EXERCISE
Beginning with the line where "(0.045, 0.05), BLUE)" appears, restate the lines word for word through the last one in the listing.

*** Opening of RECORDS FOR THIS TASK ***

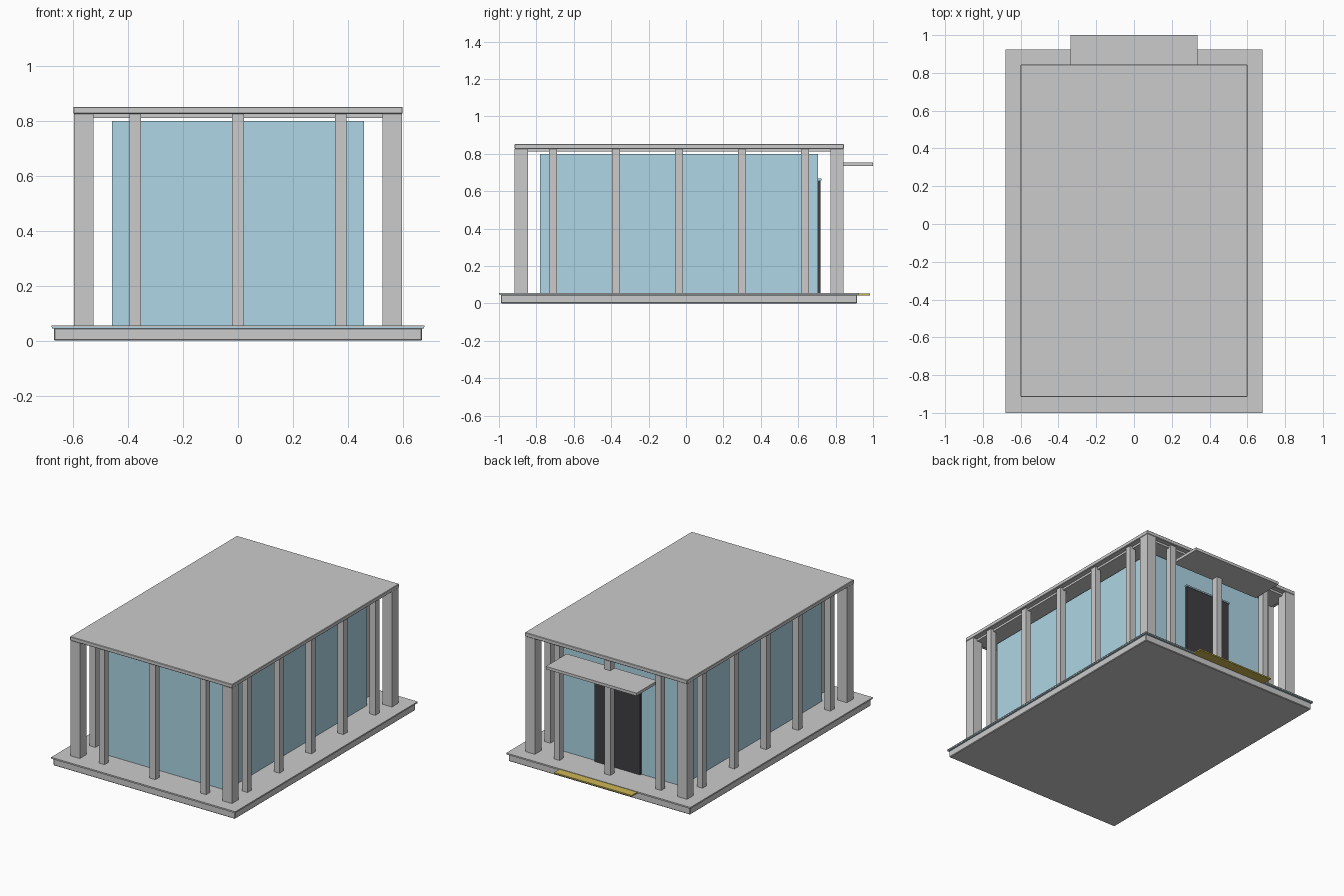
import bpy

if "Cube" in bpy.data.objects:
    bpy.data.objects.remove(bpy.data.objects["Cube"])


def material(name, rgb):
    m = bpy.data.materials.new(name)
    m.diffuse_color = (*rgb, 1)
    m.use_nodes = True
    m.node_tree.nodes["Principled BSDF"].inputs["Base Color"].default_value = m.diffuse_color
    return m


BLUE = material("glass_blue", (0.42, 0.67, 0.78))
DARK = material("door_dark", (0.05, 0.05, 0.055))
YELLOW = material("step_yellow", (0.62, 0.47, 0.09))


def box(name, x, y, z, mat=None, bevel=0):
    """Axis-aligned box from (min, max) pairs."""
    spans = (x, y, z)
    bpy.ops.mesh.primitive_cube_add(size=1, location=[(a + b) / 2 for a, b in spans])
    ob = bpy.context.object
    ob.name = name
    ob.scale = [b - a for a, b in spans]
    bpy.ops.object.transform_apply(location=False, rotation=False, scale=True)
    if mat:
        ob.data.materials.append(mat)
    if bevel:
        mod = ob.modifiers.new("edge", 'BEVEL')
        mod.width = bevel
        mod.segments = 1
    return ob


def column(name, x, y, width):
    h = width / 2
    box(name, (x - h, x + h), (y - h, y + h), (0.055, 0.826))


# Base and floor layers
box("base", (-0.671, 0.671), (-0.99, 0.915), (0, 0.046), bevel=0.004)
box("floor_trim", (-0.678, 0.678), (-0.998, 0.923), (0.045, 0.05), BLUE)
box("floor_slab", (-0.68, 0.68), (-1.0, 0.925), (0.049, 0.056))

# Roof and the ceiling panel beneath it
box("roof", (-0.6, 0.6), (-0.917, 0.845), (0.826, 0.852), bevel=0.003)
box("ceiling", (-0.565, 0.565), (-0.88, 0.81), (0.812, 0.827))

# Glass room
box("glass_room", (-0.46, 0.46), (-0.78, 0.705), (0.055, 0.8), BLUE)

# Corner columns
CX, CY, MID = 0.562, 0.844, -0.037
for sx in (-1, 1):
    for sy in (-1, 1):
        column("corner_column", sx * CX, MID + sy * CY, 0.07)

# Slim columns on the ends and along the sides
for s in (-1, 1):
    for x in (-0.375, 0, 0.375):
        column("end_column", x, MID + s * CY, 0.042)
    for i in range(-2, 3):
        column("side_column", s * CX, MID + i * 0.337, 0.042)

# Entrance at the back: door, trim, canopy and step
box("door", (-0.165, 0.172), (0.7, 0.719), (0.055, 0.66), DARK)
box("door_trim", (-0.17, 0.177), (0.7, 0.724), (0.658, 0.668), BLUE)
box("canopy", (-0.335, 0.335), (0.78, 1.0), (0.736, 0.755))
box("entrance_step", (-0.287, 0.287), (0.86, 0.983), (0.044, 0.053), YELLOW)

*** Close of RECORDS FOR THIS TASK ***

EXERCISE ANSWER
box("floor_trim", (-0.678, 0.678), (-0.998, 0.923), (0.045, 0.05), BLUE)
box("floor_slab", (-0.68, 0.68), (-1.0, 0.925), (0.049, 0.056))

# Roof and the ceiling panel beneath it
box("roof", (-0.6, 0.6), (-0.917, 0.845), (0.826, 0.852), bevel=0.003)
box("ceiling", (-0.565, 0.565), (-0.88, 0.81), (0.812, 0.827))

# Glass room
box("glass_room", (-0.46, 0.46), (-0.78, 0.705), (0.055, 0.8), BLUE)

# Corner columns
CX, CY, MID = 0.562, 0.844, -0.037
for sx in (-1, 1):
    for sy in (-1, 1):
        column("corner_column", sx * CX, MID + sy * CY, 0.07)

# Slim columns on the ends and along the sides
for s in (-1, 1):
    for x in (-0.375, 0, 0.375):
        column("end_column", x, MID + s * CY, 0.042)
    for i in range(-2, 3):
        column("side_column", s * CX, MID + i * 0.337, 0.042)

# Entrance at the back: door, trim, canopy and step
box("door", (-0.165, 0.172), (0.7, 0.719), (0.055, 0.66), DARK)
box("door_trim", (-0.17, 0.177), (0.7, 0.724), (0.658, 0.668), BLUE)
box("canopy", (-0.335, 0.335), (0.78, 1.0), (0.736, 0.755))
box("entrance_step", (-0.287, 0.287), (0.86, 0.983), (0.044, 0.053), YELLOW)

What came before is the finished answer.